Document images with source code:

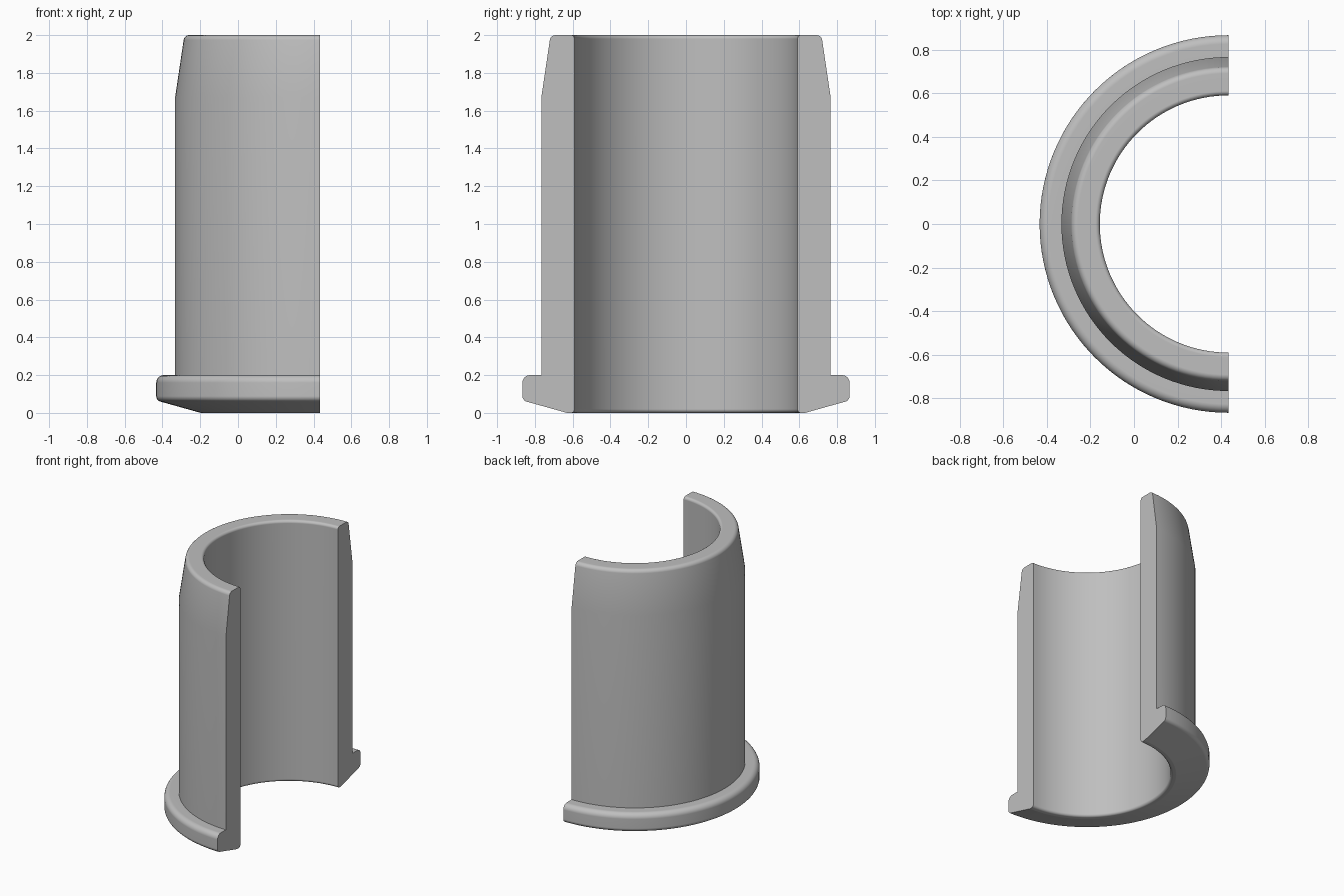
import bpy, bmesh, math
from mathutils import Vector

if "Cube" in bpy.data.objects:
    bpy.data.objects.remove(bpy.data.objects["Cube"])

AXIS_X = 0.433      # the revolve axis lies on the cut plane
SEGMENTS = 64       # steps around the half turn

# Cross-section corners: radius, height, fillet radius
CORNERS = [
    (0.59, 0.00, 0.02),
    (0.63, 0.00, 0.02),
    (0.866, 0.066, 0.03),
    (0.866, 0.20, 0.04),
    (0.766, 0.20, 0.0),
    (0.766, 1.67, 0.0),
    (0.717, 2.00, 0.03),
    (0.59, 2.00, 0.02),
]


def rounded_profile(corners, steps=6):
    """Replace each corner by a tangent arc."""
    points = []
    for i, (r, z, fillet) in enumerate(corners):
        p = Vector((r, z))
        if fillet == 0:
            points.append(p)
            continue
        a = (Vector(corners[i - 1][:2]) - p).normalized()
        b = (Vector(corners[(i + 1) % len(corners)][:2]) - p).normalized()
        half = a.angle(b) / 2
        centre = p + (a + b).normalized() * fillet / math.sin(half)
        start = p + a * fillet / math.tan(half) - centre
        end = p + b * fillet / math.tan(half) - centre
        sweep = math.pi - 2 * half
        for k in range(steps + 1):
            t = k / steps
            points.append(centre + (start * math.sin((1 - t) * sweep)
                                    + end * math.sin(t * sweep)) / math.sin(sweep))
    return points


# Half sleeve with flange: sweep the section through 180 degrees
profile = rounded_profile(CORNERS)
bm = bmesh.new()
rings = []
for s in range(SEGMENTS + 1):
    a = math.pi / 2 + math.pi * s / SEGMENTS
    rings.append([bm.verts.new((AXIS_X + p.x * math.cos(a), p.x * math.sin(a), p.y))
                  for p in profile])
n = len(profile)
for r0, r1 in zip(rings, rings[1:]):
    for j in range(n):
        k = (j + 1) % n
        bm.faces.new((r0[j], r0[k], r1[k], r1[j]))

# Flat cut faces
bm.faces.new(rings[0])
bm.faces.new(rings[-1])
bmesh.ops.recalc_face_normals(bm, faces=bm.faces)

mesh = bpy.data.meshes.new("half_flanged_sleeve")
bm.to_mesh(mesh)
bm.free()
sleeve = bpy.data.objects.new("half_flanged_sleeve", mesh)
bpy.context.collection.objects.link(sleeve)

# Plain grey material
grey = bpy.data.materials.new("grey")
grey.diffuse_color = (0.52, 0.52, 0.52, 1)
grey.use_nodes = True
grey.node_tree.nodes["Principled BSDF"].inputs["Base Color"].default_value = grey.diffuse_color
mesh.materials.append(grey)

# Smooth shading with crisp cut edges
bpy.context.view_layer.objects.active = sleeve
sleeve.select_set(True)
bpy.ops.object.shade_smooth_by_angle(angle=math.radians(30))
weighted = sleeve.modifiers.new("weighted_normals", 'WEIGHTED_NORMAL')
weighted.keep_sharp = True
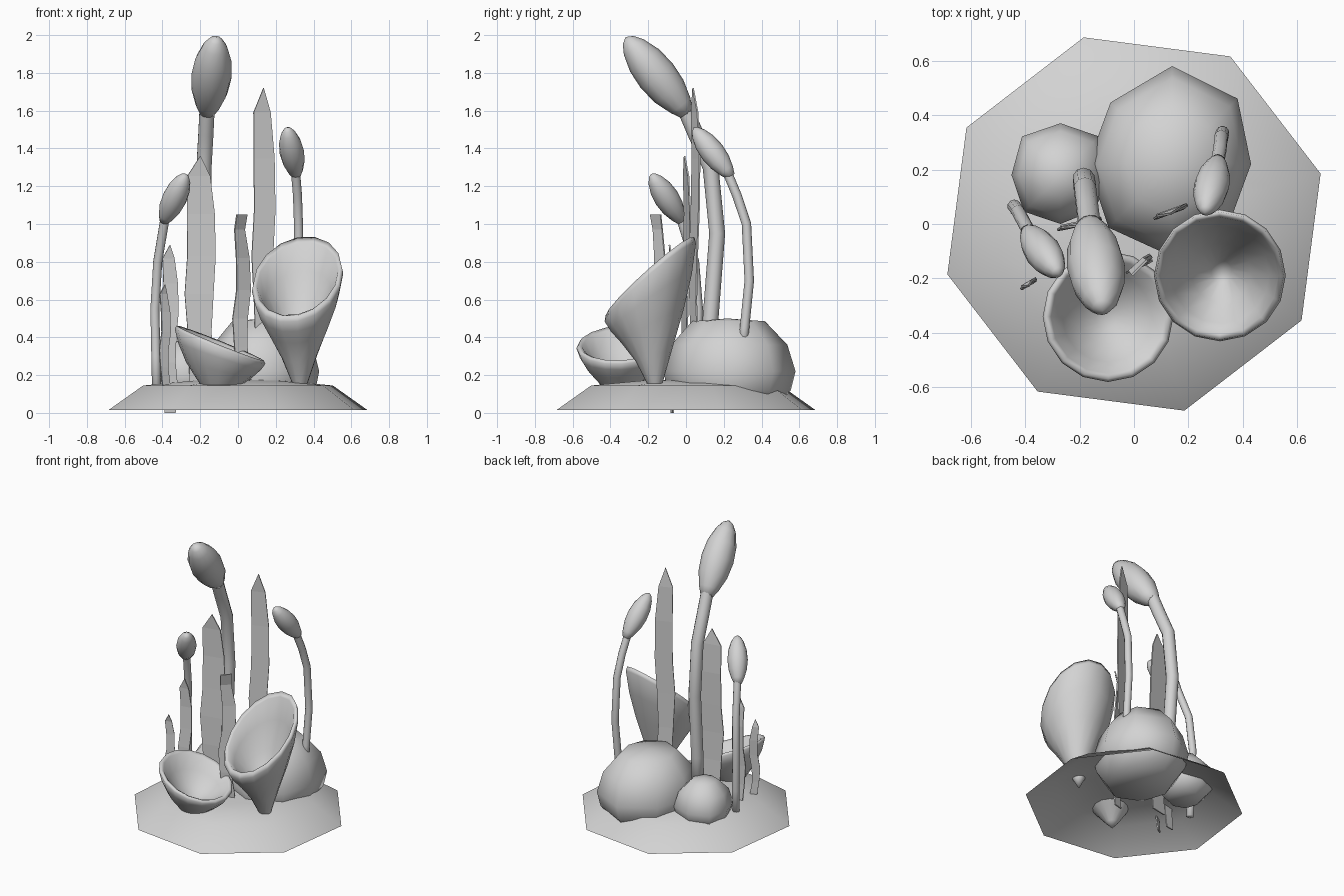
import bpy, bmesh, math
from mathutils import Vector

if "Cube" in bpy.data.objects:
    bpy.data.objects.remove(bpy.data.objects["Cube"])

grey = bpy.data.materials.new("pale_grey")
grey.diffuse_color = (0.65, 0.65, 0.65, 1)
grey.use_nodes = True
grey.node_tree.nodes["Principled BSDF"].inputs["Base Color"].default_value = grey.diffuse_color


def finish(name, bm, smooth=True):
    bmesh.ops.remove_doubles(bm, verts=bm.verts, dist=0.0005)
    bmesh.ops.recalc_face_normals(bm, faces=bm.faces)
    for f in bm.faces:
        f.smooth = smooth
    me = bpy.data.meshes.new(name)
    bm.to_mesh(me)
    bm.free()
    me.materials.append(grey)
    ob = bpy.data.objects.new(name, me)
    bpy.context.collection.objects.link(ob)
    return ob


def loft(name, rings, cap_first=False):
    """Skin a list of equal-sized point rings."""
    bm = bmesh.new()
    vr = [[bm.verts.new(p) for p in r] for r in rings]
    n = len(vr[0])
    for a, b in zip(vr, vr[1:]):
        for i in range(n):
            j = (i + 1) % n
            bm.faces.new((a[i], a[j], b[j], b[i]))
    if cap_first:
        bm.faces.new(vr[0])
    return finish(name, bm)


def tube(name, pts, radii, sides=10):
    pts = [Vector(p) for p in pts]
    rings = []
    for i, p in enumerate(pts):
        d = (pts[min(i + 1, len(pts) - 1)] - pts[max(i - 1, 0)]).normalized()
        u = d.cross(Vector((1, 0, 0))).normalized()
        v = d.cross(u)
        rings.append([p + radii[i] * (u * math.cos(k * math.tau / sides) + v * math.sin(k * math.tau / sides))
                      for k in range(sides)])
    return loft(name, rings, True)


def circle(n, start=0.0):
    return [(math.cos(start + k * math.tau / n), math.sin(start + k * math.tau / n)) for k in range(n)]


# Octagonal ground mound, open underneath
loft("ground_mound", [[(r * c, r * s, z) for c, s in circle(8, math.radians(15.1))]
                      for r, z in ((0.71, 0.015), (0.52, 0.145), (0.25, 0.17), (0, 0.18))])


# Faceted boulders
def rock(name, cx, cy, outline, levels):
    dirs = circle(len(outline), 0)
    loft(name, [[(cx + c * r * f, cy + s * r * f, z) for (c, s), r in zip(dirs, outline)]
                for z, f in levels], True)


rock("large_rock", 0.14, 0.22, [0.29, 0.34, 0.36, 0.32, 0.31, 0.33, 0.34, 0.30],
     [(0.02, 0.7), (0.12, 0.93), (0.22, 1), (0.36, 0.88), (0.485, 0.55), (0.50, 0)])
rock("small_rock", -0.27, 0.18, [0.18, 0.20, 0.19, 0.20, 0.18, 0.19, 0.18, 0.18],
     [(0.07, 0.6), (0.13, 0.9), (0.20, 1), (0.30, 0.85), (0.375, 0.45), (0.39, 0)])


# Funnel cups: rings blend from the foot to a tilted rim, then back down inside
def cup(name, foot, rim, slope, profile):
    foot, rim = Vector(foot), Vector(rim)
    rings = []
    for t, r in profile:
        ctr = foot.lerp(rim, t)
        k = min(t, 1)
        rings.append([ctr + Vector((r * c, r * s, r * k * (slope[0] * c + slope[1] * s)))
                      for c, s in circle(16)])
    loft(name, rings)


cup("tall_cup", (0.33, -0.16, 0.08), (0.315, -0.19, 0.71), (0.2, 0.88),
    [(0, 0), (0.12, 0.04), (0.35, 0.095), (0.6, 0.165), (0.8, 0.215), (0.97, 0.242),
     (1.02, 0.235), (1.0, 0.215), (0.85, 0.18), (0.65, 0.11), (0.5, 0.04), (0.46, 0)])
cup("low_cup", (-0.11, -0.35, 0.03), (-0.095, -0.34, 0.36), (-0.4, 0.05),
    [(0, 0), (0.12, 0.04), (0.38, 0.11), (0.6, 0.175), (0.82, 0.22), (0.98, 0.24),
     (1.03, 0.23), (1.0, 0.21), (0.8, 0.165), (0.62, 0.10), (0.53, 0.04), (0.51, 0)])

# Stalks with egg-shaped heads
EGG = [(0, 0), (0.01, 0.36), (0.12, 0.62), (0.3, 0.9), (0.5, 1), (0.7, 0.9), (0.87, 0.62), (0.96, 0.33), (1, 0)]


def stalk(name, path, r, head_a, head_b, head_r):
    tube(name + "_stem", path, [r] * len(path))
    a, b = Vector(head_a), Vector(head_b)
    tube(name + "_head", [a.lerp(b, t) for t, _ in EGG], [head_r * f for _, f in EGG], 12)


stalk("tall_stalk", [(-0.18, 0.12, 0.2), (-0.18, 0.13, 0.5), (-0.185, 0.165, 0.95), (-0.18, 0.13, 1.3),
                     (-0.17, 0.05, 1.48), (-0.163, -0.01, 1.62)], 0.042,
      (-0.165, 0.01, 1.58), (-0.115, -0.32, 1.99), 0.107)
stalk("right_stalk", [(0.32, 0.30, 0.3), (0.32, 0.31, 0.45), (0.325, 0.335, 0.7), (0.32, 0.32, 1.0),
                      (0.315, 0.27, 1.15), (0.305, 0.22, 1.27)], 0.025,
      (0.31, 0.24, 1.25), (0.26, 0.04, 1.51), 0.065)
stalk("left_stalk", [(-0.43, 0.05, 0.06), (-0.435, 0.06, 0.3), (-0.44, 0.065, 0.55), (-0.425, 0.045, 0.8),
                     (-0.385, -0.03, 1.04)], 0.025,
      (-0.395, -0.02, 1.01), (-0.275, -0.185, 1.265), 0.066)


# Grass blades: thin wavy ribbons
def blade(name, x, y, z0, z1, width, yaw, twist=0, tip=0.0, sway=0.008):
    bm = bmesh.new()
    prev = None
    for i, t in enumerate((0, 0.15, 0.3, 0.45, 0.6, 0.77, 0.92, 1)):
        w = width * (0.75 + 0.25 * min(1, t / 0.55) + 0.06 * math.sin(i * 2.4))
        w = w / 2 if t < 0.9 else width / 2 * (0.8 if t < 1 else tip + 0.01)
        a = math.radians(yaw + twist * t)
        d = Vector((math.cos(a), math.sin(a), 0))
        c = Vector((x + sway * math.sin(i * 1.8), y + sway * math.cos(i * 1.3), z0 + (z1 - z0) * t))
        cur = [bm.verts.new(c - d * w), bm.verts.new(c + d * w)]
        if prev:
            bm.faces.new((prev[0], prev[1], cur[1], cur[0]))
        prev = cur
    ob = finish(name, bm, False)
    m = ob.modifiers.new("thickness", "SOLIDIFY")
    m.thickness = 0.008
    m.offset = 0


blade("tall_blade", 0.135, 0.045, 0.1, 1.72, 0.12, 20)
blade("broad_blade", -0.20, 0.0, 0.03, 1.36, 0.155, 12)
blade("twisted_blade", 0.02, -0.15, 0.05, 1.05, 0.09, 15, 30, 0.85, 0.012)
blade("short_blade", -0.36, -0.08, 0.0, 0.89, 0.08, 10)
blade("small_blade", -0.387, -0.22, 0.05, 0.68, 0.055, 30)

* _Task details_
Return only the lines from the start of the data through the line that contains "SEGMENTS = 64", please, copying them exactly and omitting all pictures.

* _Answer to the exercise_
import bpy, bmesh, math
from mathutils import Vector

if "Cube" in bpy.data.objects:
    bpy.data.objects.remove(bpy.data.objects["Cube"])

AXIS_X = 0.433      # the revolve axis lies on the cut plane
SEGMENTS = 64       # steps around the half turn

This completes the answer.